[Saved entries]
::::
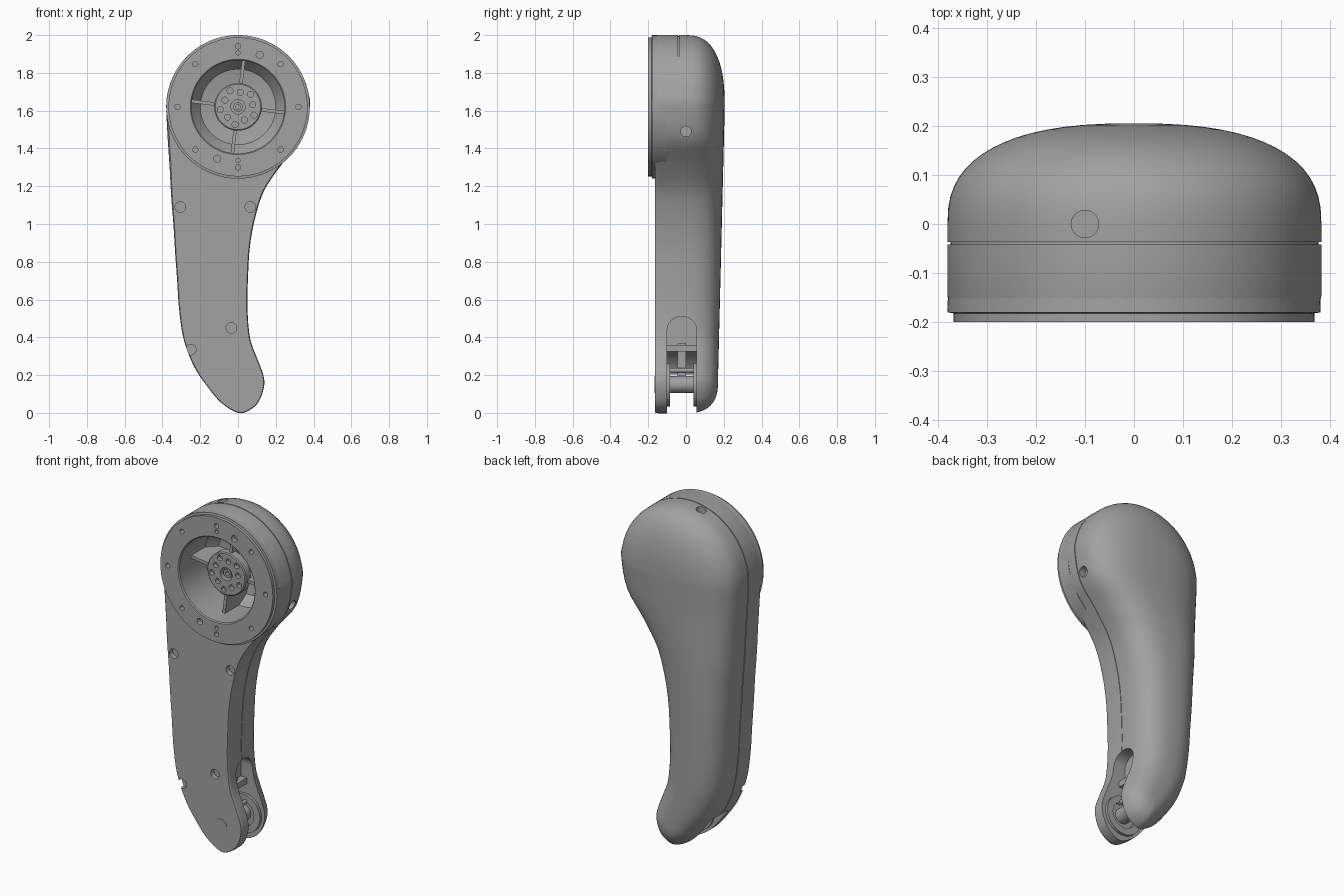
import bpy, bmesh, math
from mathutils import Matrix, Vector

cube = bpy.data.objects.get("Cube")
if cube:
    bpy.data.objects.remove(cube, do_unlink=True)

grey = bpy.data.materials.new("matte grey")
grey.use_nodes = True
grey.diffuse_color = (0.36, 0.36, 0.36, 1)
grey.node_tree.nodes["Principled BSDF"].inputs["Base Color"].default_value = grey.diffuse_color

TOP_Z = 1.62       # shoulder axis height
PIN_Z = 0.15       # lower pivot height
FRONT = -0.165     # flat front face


def finish(bm, name):
    bmesh.ops.remove_doubles(bm, verts=bm.verts, dist=1e-4)
    bmesh.ops.recalc_face_normals(bm, faces=bm.faces)
    mesh = bpy.data.meshes.new(name)
    bm.to_mesh(mesh)
    bm.free()
    mesh.materials.append(grey)
    obj = bpy.data.objects.new(name, mesh)
    bpy.context.collection.objects.link(obj)
    return obj


def add_cyl(bm, centre, r, length, axis="Y", segs=24):
    turn = {"X": Matrix.Rotation(math.pi / 2, 4, "Y"),
            "Y": Matrix.Rotation(math.pi / 2, 4, "X"), "Z": Matrix()}[axis]
    bmesh.ops.create_cone(bm, cap_ends=True, segments=segs, radius1=r, radius2=r,
                          depth=length, matrix=Matrix.Translation(centre) @ turn)


def add_box(bm, lo, hi, tilt=0):
    lo, hi = Vector(lo), Vector(hi)
    mat = (Matrix.Translation((lo + hi) / 2) @ Matrix.Rotation(tilt, 4, "Y")
           @ Matrix.Diagonal((*(hi - lo), 1)))
    bmesh.ops.create_cube(bm, size=1, matrix=mat)


def bridge(bm, rings, closed=False):
    count = len(rings[0])
    pairs = list(zip(rings, rings[1:])) + ([(rings[-1], rings[0])] if closed else [])
    for a, b in pairs:
        for i in range(count):
            j = (i + 1) % count
            bm.faces.new((a[i], a[j], b[j], b[i]))


def lathe(name, profile, z, segs=72, closed=True):
    """Revolve (radius, y) points around a front-to-back axis."""
    bm = bmesh.new()
    rings = []
    for r, y in profile:
        angles = [2 * math.pi * i / segs for i in range(segs)]
        rings.append([bm.verts.new((r * math.cos(a), y, z + r * math.sin(a))) for a in angles])
    bridge(bm, rings, closed)
    return finish(bm, name)


def cut(obj, bm):
    cutter = finish(bm, "cutter")
    cutter.hide_render = True
    mod = obj.modifiers.new("cut", "BOOLEAN")
    mod.operation = "DIFFERENCE"
    mod.solver = "EXACT"
    mod.object = cutter
    bpy.context.view_layer.objects.active = obj
    bpy.ops.object.modifier_apply(modifier=mod.name)
    bpy.data.objects.remove(cutter, do_unlink=True)


# Arm silhouette: paired right and left edge points from shoulder to pivot
right = [(.38, 1.62), (.342, 1.455), (.235, 1.32), (.14, 1.18), (.09, 1.03), (.063, .88),
         (.053, .72), (.05, .55), (.065, .39), (.105, .28), (.134, .2)]
left = [(-.38, 1.62), (-.372, 1.45), (-.362, 1.3), (-.354, 1.15), (-.342, 1), (-.333, .85),
        (-.322, .7), (-.312, .55), (-.288, .39), (-.235, .25), (-.17, .15)]
toe = [(.138, .14), (.11, .06), (.06, .014), (0, 0), (-.09, .055)]
mids = [((a[0] + b[0]) / 2, (a[1] + b[1]) / 2) for a, b in zip(right, left)]
ctrl = [(*p, *m) for p, m in zip(right, mids)]
ctrl += [(*p, -.01, .16) for p in toe]
ctrl += [(*p, *m) for p, m in reversed(list(zip(left, mids)))]
for i in range(1, 16):
    a = math.pi * (1 - i / 16)
    ctrl.append((.38 * math.cos(a), TOP_Z + .38 * math.sin(a), 0, TOP_Z))

STEPS = 4
outline = []
for i in range(len(ctrl)):
    p0, p1, p2, p3 = (ctrl[(i + d) % len(ctrl)] for d in (-1, 0, 1, 2))
    for s in range(STEPS):
        t = s / STEPS
        edge = [.5 * (2 * b + (c - a) * t + (2 * a - 5 * b + 4 * c - d) * t ** 2
                      + (3 * b - a - 3 * c + d) * t ** 3)
                for a, b, c, d in zip(p0[:2], p1[:2], p2[:2], p3[:2])]
        spine = [b + (c - b) * t for b, c in zip(p1[2:], p2[2:])]
        outline.append((*edge, *spine))

# Cross-section as (width fraction, y, share of back depth), with a seam groove
section = [(0, FRONT, 0), (.975, FRONT, 0), (.993, FRONT + .006, 0), (1, FRONT + .018, 0),
           (1, -.042, 0), (.985, -.042, 0), (.985, -.037, 0), (1, -.037, 0)]
POWER = 2.5
for i in range(17):
    a = math.pi / 2 * i / 16
    section.append((math.cos(a) ** (2 / POWER) if i < 16 else 0, 0, math.sin(a) ** (2 / POWER)))

bm = bmesh.new()
rings = []
for k, y, share in section:
    ring = []
    for x, z, cx, cz in outline:
        u = min(cz / TOP_Z, 1)
        depth = .165 + .04 * u
        ring.append(bm.verts.new((cx + (x - cx) * k, y + depth * share, cz + (z - cz) * k)))
    rings.append(ring)
bridge(bm, rings)
arm = finish(bm, "arm_body")

# Shoulder cavity, screw holes and fork gap
bm = bmesh.new()
add_cyl(bm, (0, -.08, TOP_Z), .262, .44, segs=72)
for x, z in ((-.305, 1.09), (.065, 1.09), (-.035, .45), (-.25, .335)):
    add_cyl(bm, (x, FRONT, z), .028, .06)
add_cyl(bm, (.36, 0, 1.49), .028, .08, "X")
add_cyl(bm, (-.1, 0, 1.98), .028, .08, "Z")
add_cyl(bm, (0, -.022, .13), .22, .156, segs=64)
cut(arm, bm)

# Arched opening on the inner side of the fork
bm = bmesh.new()
arch = [(-.1, .1), (.056, .1)]
for i in range(13):
    a = math.pi * i / 12
    arch.append((-.022 + .078 * math.cos(a), .44 + .07 * math.sin(a)))
face = bm.faces.new([bm.verts.new((-.02, y, z)) for y, z in arch])
ext = bmesh.ops.extrude_face_region(bm, geom=[face])
bmesh.ops.translate(bm, vec=(.3, 0, 0),
                    verts=[v for v in ext["geom"] if isinstance(v, bmesh.types.BMVert)])
cut(arm, bm)

# Shoulder ring with hollow socket
socket = lathe("shoulder_socket", [
    (.378, -.1), (.38, -.18), (.368, -.182), (.368, -.2), (.252, -.2), (.246, -.194),
    (.246, .04), (.2, .1), (.1, .118), (0, .12), (0, .134), (.257, .134), (.257, -.1)], TOP_Z)
bm = bmesh.new()
for i in range(8):
    a = math.pi / 4 * i
    add_cyl(bm, (.32 * math.cos(a), -.2, TOP_Z + .32 * math.sin(a)), .014, .06, segs=16)
for x, z, r in ((0, .286, .011), (0, -.284, .011), (.115, .275, .019), (-.11, -.275, .019)):
    add_cyl(bm, (x, -.2, TOP_Z + z), r, .06, segs=16)
cut(socket, bm)

# Central hub with bolt circle
hub = lathe("shoulder_hub", [(0, -.11), (.12, -.11), (.126, -.105), (.126, -.06), (.09, -.05),
                             (.09, .125), (0, .125)], TOP_Z, 48, False)
bm = bmesh.new()
add_cyl(bm, (0, -.11, TOP_Z), .038, .08)
for i in range(10):
    a = math.pi / 5 * i + .15
    r = .095 if i % 2 else .078
    add_cyl(bm, (r * math.cos(a), -.11, TOP_Z + r * math.sin(a)), .016, .05, segs=16)
cut(hub, bm)
lathe("hub_bushing", [(.012, -.1), (.025, -.1), (.025, -.06), (.012, -.06)], TOP_Z, 24)

# Four thin ribs between hub and socket wall
bm = bmesh.new()
for i in range(4):
    a = math.pi / 2 * i - math.radians(7)
    c = Vector((.165 * math.cos(a), 0, TOP_Z + .165 * math.sin(a)))
    half = Vector((.088, .09, .009))
    add_box(bm, c - half, c + half + Vector((0, .02, 0)), -a)
finish(bm, "socket_ribs")

# Lower pivot: pin, bearing rings and tongue
bm = bmesh.new()
add_cyl(bm, (0, -.05, PIN_Z), .045, .234, segs=32)
finish(bm, "pivot_pin")
for name, y0, y1 in (("front_bearing", -.102, -.084), ("back_bearing", .04, .058)):
    lathe(name, [(.075, y0), (.115, y0), (.115, y1), (.075, y1)], PIN_Z, 48)
bm = bmesh.new()
add_box(bm, (-.06, -.045, .18), (.0, 0, .37))
add_box(bm, (-.07, -.1, .325), (.02, .056, .36))
add_cyl(bm, (.02, -.022, .225), .012, .156, segs=16)
finish(bm, "pivot_tongue")

# Smooth curved faces, keep edges crisp
bpy.ops.object.select_all(action="DESELECT")
for obj in bpy.context.scene.objects:
    if obj.type == "MESH" and grey.name in obj.data.materials:
        obj.select_set(True)
        bpy.context.view_layer.objects.active = obj
bpy.ops.object.shade_smooth_by_angle(angle=math.radians(30))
::::
> REQUIREMENT: In the data above, find the line that contains "for x, z in" and the line that contains "# Central hub with bolt circle". Repeat exactly those lines and every line between them, and only those.

> TASK RESPONSE:
for x, z in ((-.305, 1.09), (.065, 1.09), (-.035, .45), (-.25, .335)):
    add_cyl(bm, (x, FRONT, z), .028, .06)
add_cyl(bm, (.36, 0, 1.49), .028, .08, "X")
add_cyl(bm, (-.1, 0, 1.98), .028, .08, "Z")
add_cyl(bm, (0, -.022, .13), .22, .156, segs=64)
cut(arm, bm)

# Arched opening on the inner side of the fork
bm = bmesh.new()
arch = [(-.1, .1), (.056, .1)]
for i in range(13):
    a = math.pi * i / 12
    arch.append((-.022 + .078 * math.cos(a), .44 + .07 * math.sin(a)))
face = bm.faces.new([bm.verts.new((-.02, y, z)) for y, z in arch])
ext = bmesh.ops.extrude_face_region(bm, geom=[face])
bmesh.ops.translate(bm, vec=(.3, 0, 0),
                    verts=[v for v in ext["geom"] if isinstance(v, bmesh.types.BMVert)])
cut(arm, bm)

# Shoulder ring with hollow socket
socket = lathe("shoulder_socket", [
    (.378, -.1), (.38, -.18), (.368, -.182), (.368, -.2), (.252, -.2), (.246, -.194),
    (.246, .04), (.2, .1), (.1, .118), (0, .12), (0, .134), (.257, .134), (.257, -.1)], TOP_Z)
bm = bmesh.new()
for i in range(8):
    a = math.pi / 4 * i
    add_cyl(bm, (.32 * math.cos(a), -.2, TOP_Z + .32 * math.sin(a)), .014, .06, segs=16)
for x, z, r in ((0, .286, .011), (0, -.284, .011), (.115, .275, .019), (-.11, -.275, .019)):
    add_cyl(bm, (x, -.2, TOP_Z + z), r, .06, segs=16)
cut(socket, bm)

# Central hub with bolt circle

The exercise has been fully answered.